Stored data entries
####

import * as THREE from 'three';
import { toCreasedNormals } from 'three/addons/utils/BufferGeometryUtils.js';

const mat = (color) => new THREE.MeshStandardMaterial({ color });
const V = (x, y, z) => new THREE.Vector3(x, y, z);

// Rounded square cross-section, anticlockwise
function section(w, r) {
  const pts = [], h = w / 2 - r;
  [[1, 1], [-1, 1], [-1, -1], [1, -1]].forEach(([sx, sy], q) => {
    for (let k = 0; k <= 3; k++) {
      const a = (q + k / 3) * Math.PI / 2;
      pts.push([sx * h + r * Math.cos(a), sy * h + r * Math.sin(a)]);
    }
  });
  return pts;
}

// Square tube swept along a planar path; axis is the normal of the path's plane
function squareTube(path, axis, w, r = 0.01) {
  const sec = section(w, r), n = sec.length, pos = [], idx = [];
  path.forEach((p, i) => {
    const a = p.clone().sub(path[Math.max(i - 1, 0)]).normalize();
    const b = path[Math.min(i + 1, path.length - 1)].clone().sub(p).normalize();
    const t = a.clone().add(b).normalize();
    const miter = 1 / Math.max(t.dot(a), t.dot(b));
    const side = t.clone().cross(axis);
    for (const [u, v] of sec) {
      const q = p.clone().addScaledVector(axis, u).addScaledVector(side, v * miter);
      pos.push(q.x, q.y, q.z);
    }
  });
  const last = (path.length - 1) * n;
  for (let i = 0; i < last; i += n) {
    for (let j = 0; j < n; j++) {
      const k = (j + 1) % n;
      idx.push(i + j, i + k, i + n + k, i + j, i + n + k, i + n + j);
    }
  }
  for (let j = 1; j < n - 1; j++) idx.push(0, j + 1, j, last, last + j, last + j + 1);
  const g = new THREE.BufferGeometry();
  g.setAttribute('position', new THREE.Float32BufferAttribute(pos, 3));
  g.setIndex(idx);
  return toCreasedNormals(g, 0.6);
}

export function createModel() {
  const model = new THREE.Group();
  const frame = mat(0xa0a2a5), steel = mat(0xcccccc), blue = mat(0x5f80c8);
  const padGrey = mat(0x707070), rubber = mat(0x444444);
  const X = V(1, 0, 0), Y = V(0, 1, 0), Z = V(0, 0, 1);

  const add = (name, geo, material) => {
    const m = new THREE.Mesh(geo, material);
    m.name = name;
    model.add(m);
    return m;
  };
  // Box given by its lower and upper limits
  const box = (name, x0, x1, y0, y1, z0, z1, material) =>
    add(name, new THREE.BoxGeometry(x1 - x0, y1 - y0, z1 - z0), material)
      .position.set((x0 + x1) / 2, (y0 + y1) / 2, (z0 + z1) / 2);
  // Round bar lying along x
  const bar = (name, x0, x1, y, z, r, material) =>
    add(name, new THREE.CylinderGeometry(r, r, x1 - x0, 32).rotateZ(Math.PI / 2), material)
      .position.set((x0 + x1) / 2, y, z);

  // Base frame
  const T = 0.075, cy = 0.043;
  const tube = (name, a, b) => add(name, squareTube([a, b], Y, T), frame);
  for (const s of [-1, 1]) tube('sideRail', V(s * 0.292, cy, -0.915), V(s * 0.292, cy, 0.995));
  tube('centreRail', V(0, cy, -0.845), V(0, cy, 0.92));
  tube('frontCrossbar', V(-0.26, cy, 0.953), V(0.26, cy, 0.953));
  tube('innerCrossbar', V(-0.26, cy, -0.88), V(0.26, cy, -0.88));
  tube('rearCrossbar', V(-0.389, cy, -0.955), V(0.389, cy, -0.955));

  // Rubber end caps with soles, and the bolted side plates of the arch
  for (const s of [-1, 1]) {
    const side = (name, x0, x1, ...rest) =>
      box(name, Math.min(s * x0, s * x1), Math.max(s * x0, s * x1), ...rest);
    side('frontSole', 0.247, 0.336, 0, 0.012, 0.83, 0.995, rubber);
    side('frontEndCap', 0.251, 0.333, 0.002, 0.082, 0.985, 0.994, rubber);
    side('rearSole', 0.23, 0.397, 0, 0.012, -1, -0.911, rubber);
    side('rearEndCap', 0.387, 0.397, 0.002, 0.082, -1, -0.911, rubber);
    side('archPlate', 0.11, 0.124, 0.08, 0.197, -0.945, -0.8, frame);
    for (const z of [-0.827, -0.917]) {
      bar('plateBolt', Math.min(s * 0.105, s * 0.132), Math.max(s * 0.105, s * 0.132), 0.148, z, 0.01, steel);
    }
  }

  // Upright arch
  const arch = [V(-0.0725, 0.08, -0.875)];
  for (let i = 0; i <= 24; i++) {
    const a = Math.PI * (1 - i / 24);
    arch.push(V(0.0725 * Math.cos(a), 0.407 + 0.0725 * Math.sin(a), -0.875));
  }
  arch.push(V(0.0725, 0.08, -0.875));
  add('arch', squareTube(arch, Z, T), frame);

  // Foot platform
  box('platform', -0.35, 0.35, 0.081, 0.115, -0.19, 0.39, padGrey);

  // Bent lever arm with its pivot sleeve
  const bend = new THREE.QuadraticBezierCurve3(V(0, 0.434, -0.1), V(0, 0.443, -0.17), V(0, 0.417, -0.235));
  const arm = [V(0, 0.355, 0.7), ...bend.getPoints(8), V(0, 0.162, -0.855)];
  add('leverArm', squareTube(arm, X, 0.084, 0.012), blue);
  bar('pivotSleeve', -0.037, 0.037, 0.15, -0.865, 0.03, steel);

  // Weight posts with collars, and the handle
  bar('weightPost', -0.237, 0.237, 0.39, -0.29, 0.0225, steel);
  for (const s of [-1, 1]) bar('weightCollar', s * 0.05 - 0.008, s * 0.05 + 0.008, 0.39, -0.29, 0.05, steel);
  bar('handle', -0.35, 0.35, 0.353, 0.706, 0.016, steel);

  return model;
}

####

**PROMPT**
Stopping at the line containing "const miter = 1", please repeat exactly every line from the very start of the entries, that line included, and nothing more.

**EXERCISE RESPONSE**
import * as THREE from 'three';
import { toCreasedNormals } from 'three/addons/utils/BufferGeometryUtils.js';

const mat = (color) => new THREE.MeshStandardMaterial({ color });
const V = (x, y, z) => new THREE.Vector3(x, y, z);

// Rounded square cross-section, anticlockwise
function section(w, r) {
  const pts = [], h = w / 2 - r;
  [[1, 1], [-1, 1], [-1, -1], [1, -1]].forEach(([sx, sy], q) => {
    for (let k = 0; k <= 3; k++) {
      const a = (q + k / 3) * Math.PI / 2;
      pts.push([sx * h + r * Math.cos(a), sy * h + r * Math.sin(a)]);
    }
  });
  return pts;
}

// Square tube swept along a planar path; axis is the normal of the path's plane
function squareTube(path, axis, w, r = 0.01) {
  const sec = section(w, r), n = sec.length, pos = [], idx = [];
  path.forEach((p, i) => {
    const a = p.clone().sub(path[Math.max(i - 1, 0)]).normalize();
    const b = path[Math.min(i + 1, path.length - 1)].clone().sub(p).normalize();
    const t = a.clone().add(b).normalize();
    const miter = 1 / Math.max(t.dot(a), t.dot(b));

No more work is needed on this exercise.